Milton Berle, also known as "Uncle Miltie", was an American comedian, actor, and television personality who was popular in the mid-20th century. He was born on July 12, 1908, in Harlem, New York, and died on March 27, 2002, in Los Angeles, California, at the age of 93.
Berle began his career as a child actor in silent films and later became a successful comedian in vaudeville, radio, and television. He is best known for his work on the NBC television show "Texaco Star Theater," which aired from 1948 to 1956. The show was one of the first successful television variety shows and made Berle a household name.
Berle's comedic style was known for its fast-paced delivery, wordplay, and irreverent humor. He was also known for his charitable work, including his involvement with the Muscular Dystrophy Association.
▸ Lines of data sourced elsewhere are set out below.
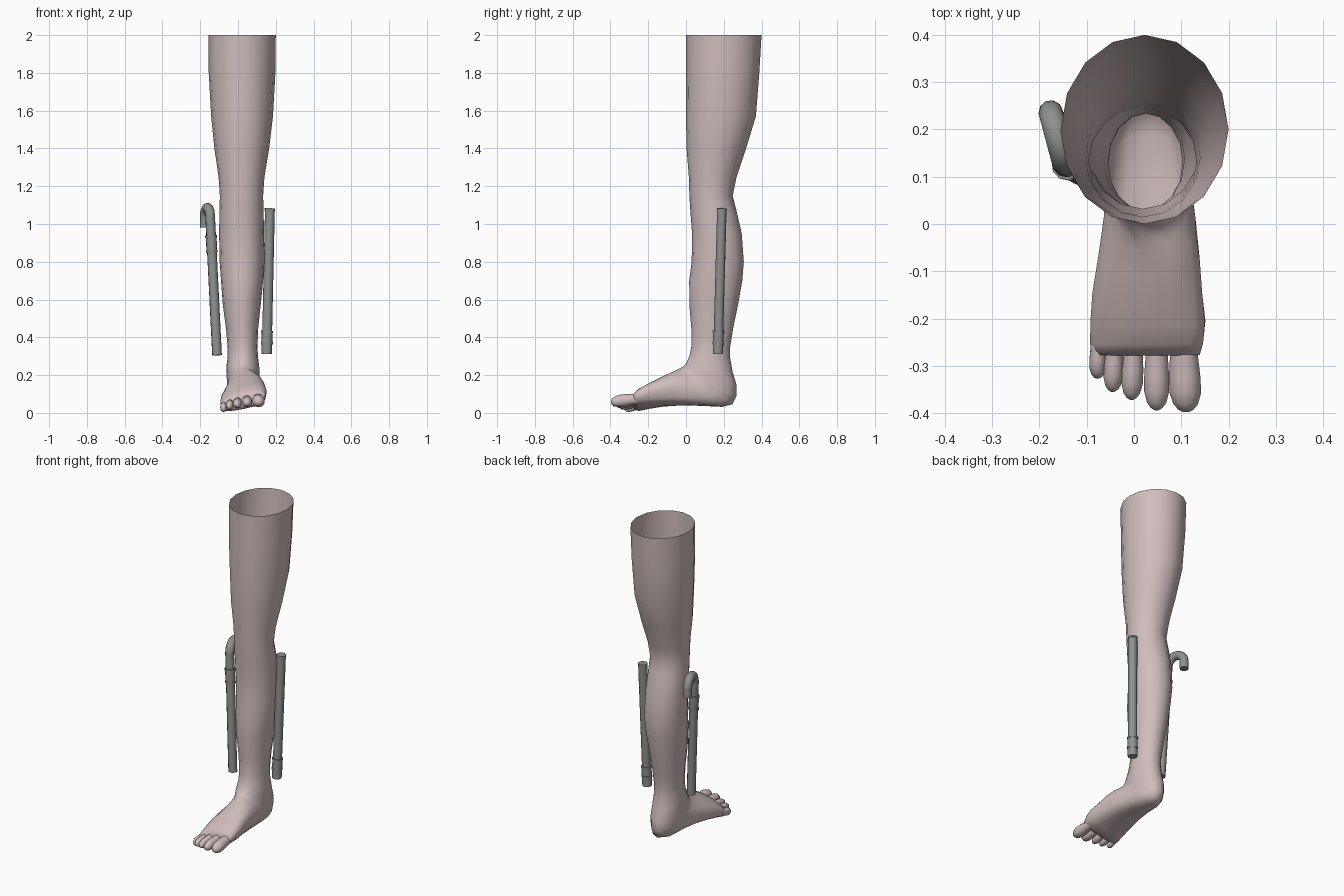
import bpy, bmesh, math
from mathutils import Vector

if "Cube" in bpy.data.objects:
    bpy.data.objects.remove(bpy.data.objects["Cube"])


def material(name, rgb):
    m = bpy.data.materials.new(name)
    m.diffuse_color = (*rgb, 1)
    m.use_nodes = True
    m.node_tree.nodes["Principled BSDF"].inputs["Base Color"].default_value = m.diffuse_color
    return m


SKIN = material("pale skin", (0.63, 0.51, 0.51))
METAL = material("grey metal", (0.27, 0.285, 0.28))


def finish(ob, mat, angle=50):
    ob.data.materials.clear()
    ob.data.materials.append(mat)
    bpy.ops.object.select_all(action='DESELECT')
    ob.select_set(True)
    bpy.context.view_layer.objects.active = ob
    bpy.ops.object.shade_smooth_by_angle(angle=math.radians(angle))


def power(v, n):
    return math.copysign(abs(v) ** (2 / n), v)


def loft(name, rings, mat, sides=16, cap_start=False):
    """Each ring: x0, x1, front/top point (y, z), back/bottom point (y, z),
    squareness of the bottom half, sideways shift of the top, roll."""
    bm = bmesh.new()
    loops = []
    for x0, x1, py, pz, qy, qz, n, skew, roll in rings:
        loop = []
        for i in range(sides):
            a = 2 * math.pi * i / sides
            c, s = math.cos(a), math.sin(a)
            if s > 0:
                c, s = power(c, n), power(s, n)
            dx = (x1 - x0) / 2 * c
            x = (x0 + x1) / 2 + dx - skew * min(s, 0)
            y = (py + qy) / 2 + (qy - py) / 2 * s
            z = (pz + qz) / 2 + (qz - pz) / 2 * s + roll * dx
            loop.append(bm.verts.new((x, y, z)))
        loops.append(loop)
    for a, b in zip(loops, loops[1:]):
        for i in range(sides):
            j = (i + 1) % sides
            bm.faces.new((a[i], b[i], b[j], a[j]))
    bm.faces.new(loops[-1])
    if cap_start:
        bm.faces.new(loops[0])
    bmesh.ops.recalc_face_normals(bm, faces=bm.faces)
    me = bpy.data.meshes.new(name)
    bm.to_mesh(me)
    bm.free()
    ob = bpy.data.objects.new(name, me)
    bpy.context.collection.objects.link(ob)
    finish(ob, mat, 70)
    return ob


# Leg, open at the top: z, x0, x1, y0, y1
leg = [
    (2.00, -0.155, 0.200, 0.000, 0.400),
    (1.80, -0.155, 0.198, 0.000, 0.388),
    (1.57, -0.142, 0.185, 0.000, 0.370),
    (1.40, -0.125, 0.165, 0.003, 0.318),
    (1.25, -0.103, 0.140, 0.015, 0.268),
    (1.15, -0.096, 0.133, 0.018, 0.247),
    (1.08, -0.098, 0.135, 0.022, 0.265),
    (0.95, -0.100, 0.138, 0.032, 0.295),
    (0.80, -0.097, 0.140, 0.030, 0.306),
    (0.70, -0.090, 0.133, 0.017, 0.298),
    (0.57, -0.080, 0.120, 0.018, 0.275),
    (0.45, -0.064, 0.107, 0.028, 0.250),
    (0.35, -0.055, 0.103, 0.028, 0.234),
]
rings = [(x0, x1, y0, z, y1, z, 2, 0, 0) for z, x0, x1, y0, y1 in leg]

# Ankle and foot: rings fan round the instep, then run forward
rings += [
    (-0.055, 0.106, 0.018, 0.300, 0.234, 0.290, 2.0, 0, 0),
    (-0.062, 0.113, 0.000, 0.260, 0.246, 0.220, 2.0, 0, 0),
    (-0.061, 0.114, -0.015, 0.245, 0.267, 0.150, 2.0, 0, 0),
    (-0.058, 0.113, -0.025, 0.240, 0.268, 0.090, 2.0, 0, 0),
    (-0.058, 0.115, -0.035, 0.235, 0.245, 0.045, 2.2, 0.005, 0),
    (-0.060, 0.120, -0.045, 0.230, 0.190, 0.032, 2.5, 0.01, 0),
    (-0.064, 0.130, -0.065, 0.220, 0.090, 0.037, 2.8, 0.02, 0),
    (-0.075, 0.138, -0.110, 0.200, -0.020, 0.040, 3.0, 0.025, 0.05),
    (-0.088, 0.144, -0.170, 0.170, -0.120, 0.036, 3.0, 0.025, 0.1),
    (-0.092, 0.151, -0.215, 0.145, -0.195, 0.028, 3.0, 0.02, 0.15),
    (-0.093, 0.146, -0.255, 0.120, -0.250, 0.020, 3.0, 0.01, 0.2),
    (-0.088, 0.139, -0.278, 0.092, -0.275, 0.032, 3.0, 0, 0.2),
]
loft("leg_and_foot", rings, SKIN)

# Toes: base x, tip x, tip y, half width, base z, tip z, half height
toes = [
    ("little_toe", -0.076, -0.077, -0.327, 0.018, 0.042, 0.025, 0.025),
    ("fourth_toe", -0.040, -0.045, -0.355, 0.021, 0.056, 0.036, 0.025),
    ("middle_toe", 0.000, -0.005, -0.372, 0.023, 0.066, 0.044, 0.026),
    ("second_toe", 0.048, 0.048, -0.394, 0.027, 0.074, 0.053, 0.028),
    ("big_toe", 0.104, 0.110, -0.398, 0.034, 0.077, 0.058, 0.033),
]
shape = [(0, 0.9), (0.3, 0.88), (0.55, 0.98), (0.75, 0.98),
         (0.9, 0.75), (0.97, 0.45), (1, 0.15)]
for name, bx, tx, ty, w, bz, tz, h in toes:
    rs = []
    for u, k in shape:
        x = bx + (tx - bx) * u
        y = -0.235 + (ty + 0.235) * u
        z = bz + (tz - bz) * u
        rs.append((x - w * k, x + w * k, y, z + h * k, y, z - h * k, 2.2, 0, 0))
    loft(name, rs, SKIN, 12, True)


# Metal tubes
def tube(name, points, radius):
    cu = bpy.data.curves.new(name, 'CURVE')
    cu.dimensions = '3D'
    cu.bevel_depth = radius
    cu.bevel_resolution = 3
    cu.use_fill_caps = True
    sp = cu.splines.new('POLY')
    sp.points.add(len(points) - 1)
    for p, co in zip(sp.points, points):
        p.co = (*co, 1)
    ob = bpy.data.objects.new(name, cu)
    bpy.context.collection.objects.link(ob)
    bpy.ops.object.select_all(action='DESELECT')
    ob.select_set(True)
    bpy.context.view_layer.objects.active = ob
    bpy.ops.object.convert(target='MESH')
    finish(bpy.context.object, METAL)


def bands(name, low, high, spans):
    for i, (z0, z1, r) in enumerate(spans):
        pts = [low.lerp(high, (z - low.z) / (high.z - low.z)) for z in (z0, z1)]
        tube(f"{name}_{i + 1}", pts, r)


# Straight pole on the right with a collar at its foot and a rim on top
low, high = Vector((0.152, 0.169, 0.312)), Vector((0.169, 0.190, 1.082))
tube("straight_pole", [low, high], 0.026)
bands("straight_pole_collar", low, high,
      [(0.312, 0.362, 0.028), (0.362, 0.378, 0.031), (0.378, 0.425, 0.029),
       (0.425, 0.435, 0.032), (1.072, 1.083, 0.028)])

# Hooked pole on the left with a collar below the bend
low, high = Vector((-0.111, 0.107, 0.305)), Vector((-0.147, 0.127, 1.03))
end = Vector((-0.176, 0.236, 1.03))
mid, arm = (high + end) / 2, (high - end) / 2
bend = [mid + arm * math.cos(a) + Vector((0, 0, arm.length * math.sin(a)))
        for a in (math.pi * i / 12 for i in range(13))]
tube("hooked_pole", [low] + bend + [end - Vector((0, 0, 0.048))], 0.026)
bands("hooked_pole_collar", low, high,
      [(0.850, 0.862, 0.031), (0.862, 0.925, 0.029), (0.925, 0.940, 0.032)])
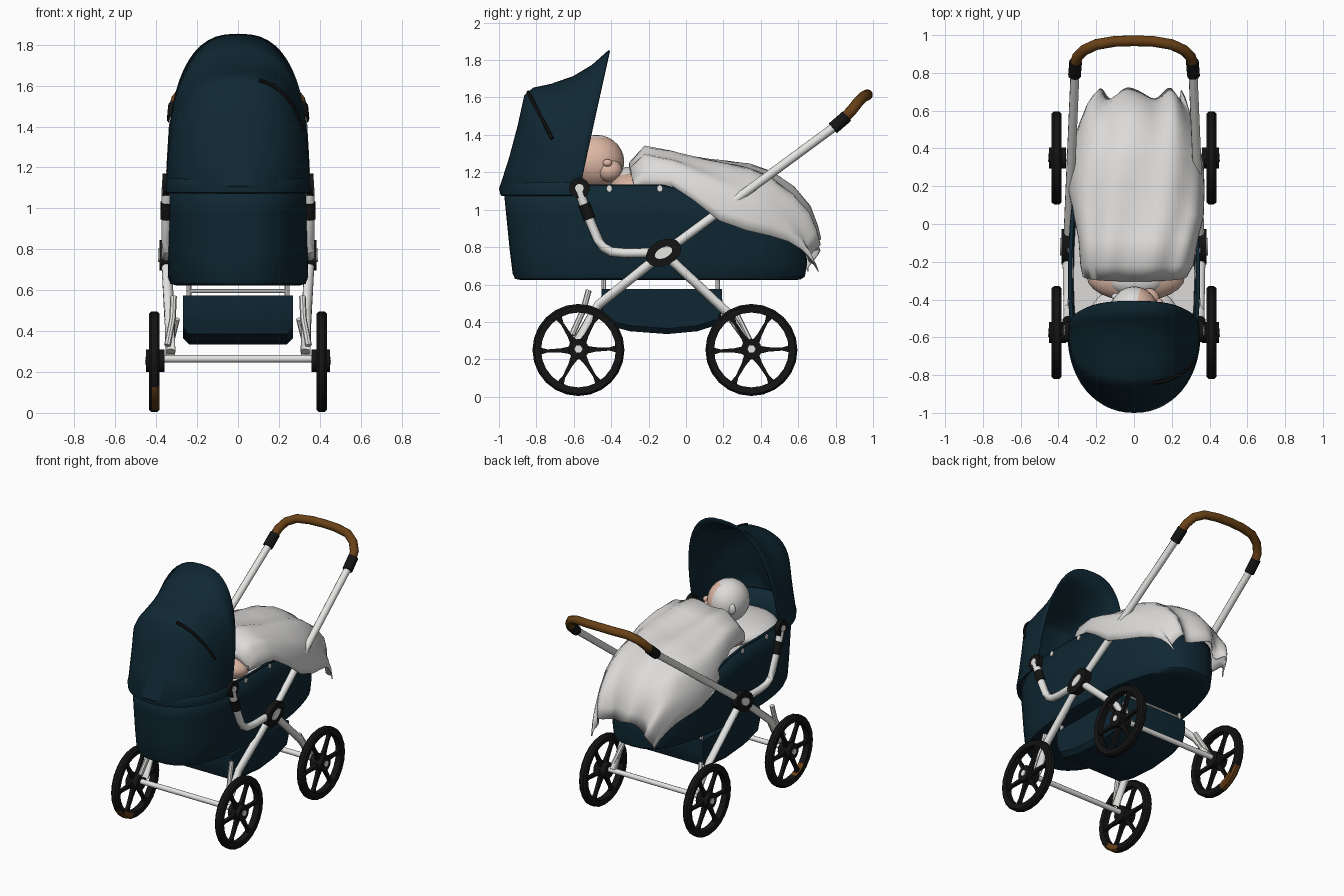
import bpy, bmesh, math
from mathutils import Vector

if "Cube" in bpy.data.objects:
    bpy.data.objects.remove(bpy.data.objects["Cube"])


def material(name, r, g, b):
    m = bpy.data.materials.new(name)
    m.diffuse_color = (r, g, b, 1)
    m.use_nodes = True
    m.node_tree.nodes["Principled BSDF"].inputs["Base Color"].default_value = m.diffuse_color
    return m


TEAL = material("dark teal fabric", 0.005, 0.021, 0.034)
BLACK = material("black plastic", 0.007, 0.007, 0.007)
METAL = material("white metal", 0.78, 0.78, 0.76)
CLOTH = material("pale cloth", 0.72, 0.71, 0.70)
SKIN = material("skin", 0.72, 0.47, 0.37)
BROWN = material("brown leather", 0.14, 0.052, 0.008)


def finish(name, bm, mats, angle=40, thick=0):
    bmesh.ops.recalc_face_normals(bm, faces=bm.faces[:])
    me = bpy.data.meshes.new(name)
    bm.to_mesh(me)
    bm.free()
    ob = bpy.data.objects.new(name, me)
    bpy.context.collection.objects.link(ob)
    for m in mats:
        me.materials.append(m)
    bpy.ops.object.select_all(action='DESELECT')
    ob.select_set(True)
    bpy.context.view_layer.objects.active = ob
    bpy.ops.object.shade_smooth_by_angle(angle=math.radians(angle))
    if thick:
        mod = ob.modifiers.new("thickness", 'SOLIDIFY')
        mod.thickness = thick
        mod.offset = 0
    return ob


def loft(name, rings, mat, closed=True, caps=(True, True), loop=False, **kw):
    """Skin a list of point rings with quads."""
    bm = bmesh.new()
    vs = [[bm.verts.new(p) for p in ring] for ring in rings]
    n = len(vs[0])
    pairs = list(zip(vs, vs[1:])) + ([(vs[-1], vs[0])] if loop else [])
    for a, b in pairs:
        for i in range(n if closed else n - 1):
            j = (i + 1) % n
            bm.faces.new((a[i], a[j], b[j], b[i]))
    if closed and not loop:
        for cap, ring in zip(caps, (vs[0], vs[-1])):
            if cap:
                bm.faces.new(ring)
    bmesh.ops.remove_doubles(bm, verts=bm.verts[:], dist=0.0005)
    return finish(name, bm, [mat], **kw)


def tube(name, pts, r, mat, sides=10):
    """Round tube along a path of points."""
    pts = [Vector(p) for p in pts]
    rings = []
    for i, p in enumerate(pts):
        d = (pts[min(i + 1, len(pts) - 1)] - pts[max(i - 1, 0)]).normalized()
        u = d.cross(Vector((0.31, 0.2, 0.93) if abs(d.z) < 0.8 else (1, 0, 0))).normalized()
        v = d.cross(u)
        rings.append([p + r * (u * math.cos(2 * math.pi * k / sides) + v * math.sin(2 * math.pi * k / sides))
                      for k in range(sides)])
    return loft(name, rings, mat)


def disc(name, x0, x1, y, z, ry, rz, mat, tilt=0, sides=16):
    """Oval disc whose axis runs along x."""
    c, s = math.cos(tilt), math.sin(tilt)
    ring = []
    for k in range(sides):
        a = 2 * math.pi * k / sides
        py, pz = ry * math.cos(a), rz * math.sin(a)
        ring.append((y + py * c - pz * s, z + py * s + pz * c))
    return loft(name, [[(x, *p) for p in ring] for x in (x0, x1)], mat)


def ball(name, loc, size, mats, rule=None):
    bm = bmesh.new()
    bmesh.ops.create_uvsphere(bm, u_segments=24, v_segments=14, radius=1)
    for f in bm.faces:
        f.material_index = rule(f.calc_center_median()) if rule else 0
    for v in bm.verts:
        v.co = Vector(loc) + Vector([a * b for a, b in zip(v.co, size)])
    return finish(name, bm, mats, 60)


def spow(v, e):
    return math.copysign(abs(v) ** e, v)


def outline(front, back, hw, n=48):
    """Plan outline: elliptical head end, long blunt foot end."""
    out = []
    for k in range(n):
        a = 2 * math.pi * k / n
        c, s = math.cos(a), math.sin(a)
        e = 2 / 2.3
        y = -0.3 + (back + 0.3) * spow(s, e) if s > 0 else -0.3 + (front + 0.3) * spow(-s, e)
        out.append((hw * spow(c, 0.75), y))
    return out


# Bassinet shell, rim sloping down to the foot
def rim(y):
    t = min(max((y + 0.08) / 0.66, 0), 1)
    return 1.13 - 0.23 * t


levels = [(0, -0.88, 0.57, 0.30), (0.012, -0.91, 0.61, 0.325), (0.06, -0.92, 0.63, 0.334),
          (0.3, -0.935, 0.64, 0.338), (0.7, -0.955, 0.635, 0.341), (1, -0.97, 0.62, 0.343)]
rings = [[(x, y, 0.63 + f * (rim(y) - 0.63)) for x, y in outline(fr, bk, hw)] for f, fr, bk, hw in levels]
loft("bassinet", rings, TEAL, caps=(True, False), thick=0.014)
loft("bassinet_rim", [[(x * sx, y, rim(y) + dz) for x, y in outline(-0.97, 0.62, 0.343)]
                      for sx, dz in ((1.015, -0.03), (1.015, 0.006), (0.96, 0.006), (0.96, -0.03))],
     TEAL, loop=True)
loft("mattress", [[(x, y, z) for x, y in outline(-0.93, 0.58, 0.32)] for z in (0.80, 0.88)], CLOTH)
ball("pillow", (0, -0.58, 1.04), (0.27, 0.27, 0.08), [CLOTH])


# Folding hood: a fan of arches sharing one pivot line
def arch(ay, az, n, hw=0.343, count=28):
    pts = []
    for k in range(count + 1):
        a = math.pi * k / count
        h = math.sin(a) ** (2 / n) if 0 < k < count else 0
        pts.append((hw * spow(math.cos(a), 2 / n), -0.57 + (ay + 0.57) * h, 1.1 + (az - 1.1) * h))
    return pts


fan = [(-0.41, 1.85, 2.6), (-0.50, 1.77, 2.6), (-0.60, 1.71, 2.6), (-0.72, 1.668, 2.6), (-0.815, 1.648, 2.5),
       (-0.86, 1.61, 2.5), (-0.895, 1.45, 2.4), (-0.94, 1.28, 2.3), (-0.995, 1.11, 2.15), (-0.98, 1.075, 2.15)]
loft("hood", [arch(*f) for f in fan], TEAL, closed=False, thick=0.01)
loft("hood_skirt", [[(x * s, y, z) for x, y, _ in arch(e, 1.1, 2.15)]
                    for s, e, z in ((1.0, -0.98, 1.16), (1.02, -0.995, 1.11), (1.02, -0.99, 1.08), (1.0, -0.97, 1.075))],
     TEAL, closed=False, thick=0.006)
tube("hood_zip", [(x * 1.012, y - 0.004, z + 0.004) for x, y, z in arch(-0.845, 1.635, 2.5)[4:13]], 0.010, BLACK, 6)

# Baby: head turned to one side with a cap, shoulders, ear, nose
ball("baby_head", (0.0, -0.48, 1.255), (0.135, 0.15, 0.145), [CLOTH, SKIN],
     lambda c: 1 if c.x > 0.15 and c.z < 0.85 else 0)
ball("baby_nose", (0.135, -0.42, 1.25), (0.02, 0.025, 0.02), [SKIN])
ball("baby_cheek", (0.08, -0.41, 1.21), (0.06, 0.07, 0.06), [SKIN])
ball("baby_ear", (-0.09, -0.385, 1.25), (0.03, 0.02, 0.04), [CLOTH])
ball("baby_shoulders", (0.01, -0.28, 1.11), (0.26, 0.13, 0.10), [SKIN])
ball("baby_collar", (0.01, -0.30, 1.16), (0.15, 0.08, 0.07), [CLOTH])

# Blanket: arched sections (centre y, z, edge y, z, left x, right x)
sections = [(-0.29, 1.17, -0.26, 1.10, -0.25, 0.25), (-0.30, 1.24, -0.27, 1.11, -0.27, 0.28),
            (-0.22, 1.33, -0.22, 1.13, -0.28, 0.31), (-0.08, 1.305, -0.08, 1.13, -0.29, 0.335),
            (0.06, 1.275, 0.04, 1.05, -0.315, 0.365), (0.20, 1.255, 0.18, 0.94, -0.345, 0.37),
            (0.34, 1.235, 0.32, 0.89, -0.345, 0.365), (0.46, 1.19, 0.45, 0.86, -0.315, 0.335),
            (0.57, 1.11, 0.54, 0.83, -0.285, 0.305), (0.65, 1.01, 0.60, 0.79, -0.26, 0.285),
            (0.68, 0.91, 0.645, 0.74, -0.23, 0.27), (0.69, 0.83, 0.68, 0.67, -0.20, 0.25)]
rings = []
for i, (yc, zc, ye, ze, xl, xr) in enumerate(sections):
    ring = []
    for k in range(33):
        a = math.pi * k / 32
        h = math.sin(a) ** 0.75 if 0 < k < 32 else 0
        x = (xl + xr) / 2 + (xr - xl) / 2 * spow(math.cos(a), 0.8)
        w = 0.012 * math.sin(9 * a + 0.8 * i) * h
        hang = max(0, i - 7) / 4          # folds deepen as the cloth hangs
        fold = hang * math.cos(7 * a + 0.4)
        ring.append((x, ye + (yc - ye) * h + 0.03 * fold, ze + (zc - ze) * h + w + 0.025 * fold * h))
    rings.append(ring)
loft("blanket", rings, CLOTH, closed=False, angle=60, thick=0.008)

# Storage basket with a sagging floor, and the rails holding it
stations = [(-0.455, 0.46), (-0.43, 0.385), (-0.30, 0.35), (-0.1, 0.335), (0.06, 0.35), (0.17, 0.385), (0.195, 0.46)]
rings = []
for y, zb in stations:
    yt = -0.13 + (y + 0.13) * 0.99
    rings.append([(-0.27, yt, 0.575), (-0.268, y, zb + 0.03), (-0.24, y, zb), (0.24, y, zb),
                  (0.268, y, zb + 0.03), (0.27, yt, 0.575)])
loft("basket", rings, TEAL, angle=30)
for y in (-0.44, 0.17):
    tube("basket_rail", [(-0.25, y, 0.595), (0.25, y, 0.595)], 0.01, METAL, 8)

# Chassis parts, repeated on both sides
for s in (-1, 1):
    tube("carrier_arm", [(s * 0.35, -0.57, 1.10), (s * 0.35, -0.53, 0.98), (s * 0.35, -0.47, 0.84),
                         (s * 0.35, -0.445, 0.80), (s * 0.35, -0.40, 0.775), (s * 0.352, -0.33, 0.768),
                         (s * 0.355, -0.12, 0.77)], 0.025, METAL)
    tube("carrier_joint", [(s * 0.35, -0.545, 1.03), (s * 0.35, -0.515, 0.95)], 0.031, BLACK)
    disc("hood_pivot", s * 0.335, s * 0.368, -0.57, 1.115, 0.055, 0.055, BLACK)
    disc("hood_pivot_cap", s * 0.366, s * 0.372, -0.57, 1.115, 0.024, 0.024, METAL, sides=8)
    disc("frame_hub", s * 0.335, s * 0.385, -0.12, 0.77, 0.10, 0.068, BLACK, 0.45)
    disc("frame_hub_cap", s * 0.383, s * 0.391, -0.12, 0.77, 0.05, 0.028, METAL, 0.45)
    tube("handle_tube", [(s * 0.352, -0.12, 0.77), (s * 0.312, 0.81, 1.455)], 0.024, METAL)
    tube("handle_collar", [(s * 0.315, 0.785, 1.435), (s * 0.309, 0.86, 1.50)], 0.034, BLACK)
    tube("front_leg", [(s * 0.352, -0.12, 0.77), (s * 0.335, -0.47, 0.49), (s * 0.33, -0.58, 0.30)], 0.025, METAL)
    tube("rear_leg", [(s * 0.352, -0.12, 0.77), (s * 0.335, 0.22, 0.45), (s * 0.33, 0.35, 0.27)], 0.025, METAL)
    tube("front_spring", [(s * 0.315, -0.52, 0.57), (s * 0.32, -0.55, 0.46), (s * 0.345, -0.61, 0.33)], 0.016, METAL, 8)
    tube("rear_spring", [(s * 0.30, 0.26, 0.46), (s * 0.34, 0.34, 0.30)], 0.016, METAL, 8)
    for y in (-0.44, 0.17):
        tube("basket_post", [(s * 0.24, y, 0.55), (s * 0.24, y, 0.64)], 0.012, METAL, 8)
    for y in (-0.41, -0.14):
        disc("snap", s * 0.342, s * 0.353, y, 1.113, 0.016, 0.018, METAL, sides=8)

# Leather grip bow
bow = [(0.309, 0.85, 1.495), (0.30, 0.885, 1.53), (0.265, 0.92, 1.575), (0.20, 0.95, 1.605), (0.10, 0.967, 1.612)]
bow += [(0, 0.97, 1.614)] + [(-x, y, z) for x, y, z in reversed(bow)]
tube("handle_grip", bow, 0.029, BROWN, 12)


# Wheels: tyre, spokes, hub and cap
def wheel(s, y0):
    z0, x0, n = 0.25, s * 0.41, 24
    section = [(0.20, -0.022), (0.235, -0.026), (0.246, -0.014), (0.246, 0.014), (0.235, 0.026), (0.20, 0.022)]
    rings = [[(x0 + dx, y0 + r * math.cos(a), z0 + r * math.sin(a)) for r, dx in section]
             for a in (2 * math.pi * k / n for k in range(n))]
    tyre = loft("tyre", rings, BLACK, loop=True, angle=25)
    if s < 0:                       # worn brown patch low on the inner side
        tyre.data.materials.append(BROWN)
        side = 1 if y0 > 0 else -1
        for p in tyre.data.polygons:
            if p.center.z < 0.11 and (p.center.y - y0) * side > 0.05 and p.center.x > x0 - 0.02:
                p.material_index = 1
    for k in range(6):
        a = math.pi * k / 3 + 0.03
        u, v = (math.cos(a), math.sin(a)), (-math.sin(a), math.cos(a))
        rings = [[(x0 + dx, y0 + r * u[0] + w * d * v[0], z0 + r * u[1] + w * d * v[1])
                  for dx, d in ((-0.012, -1), (0.012, -1), (0.012, 1), (-0.012, 1))]
                 for r, w in ((0.04, 0.022), (0.09, 0.012), (0.165, 0.008), (0.206, 0.02))]
        loft("spoke", rings, BLACK)
    disc("wheel_hub", s * 0.36, s * 0.45, y0, z0 + 0.005, 0.055, 0.055, BLACK, sides=12)
    disc("wheel_cap", s * 0.449, s * 0.455, y0, z0 + 0.005, 0.022, 0.022, METAL, sides=6)


for y in (-0.575, 0.35):
    for s in (-1, 1):
        wheel(s, y)
    tube("axle", [(-0.37, y, 0.265), (0.37, y, 0.265)], 0.018, METAL)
Throughout his career, Berle won numerous awards and honors, including an Emmy Award for "Texaco Star Theater" and a star on the Hollywood Walk of Fame. He was inducted into the Television Hall of Fame in 1984.
Berle's legacy as a comedian and television personality continues to influence popular culture today, and he is remembered as one of the pioneers of television comedy.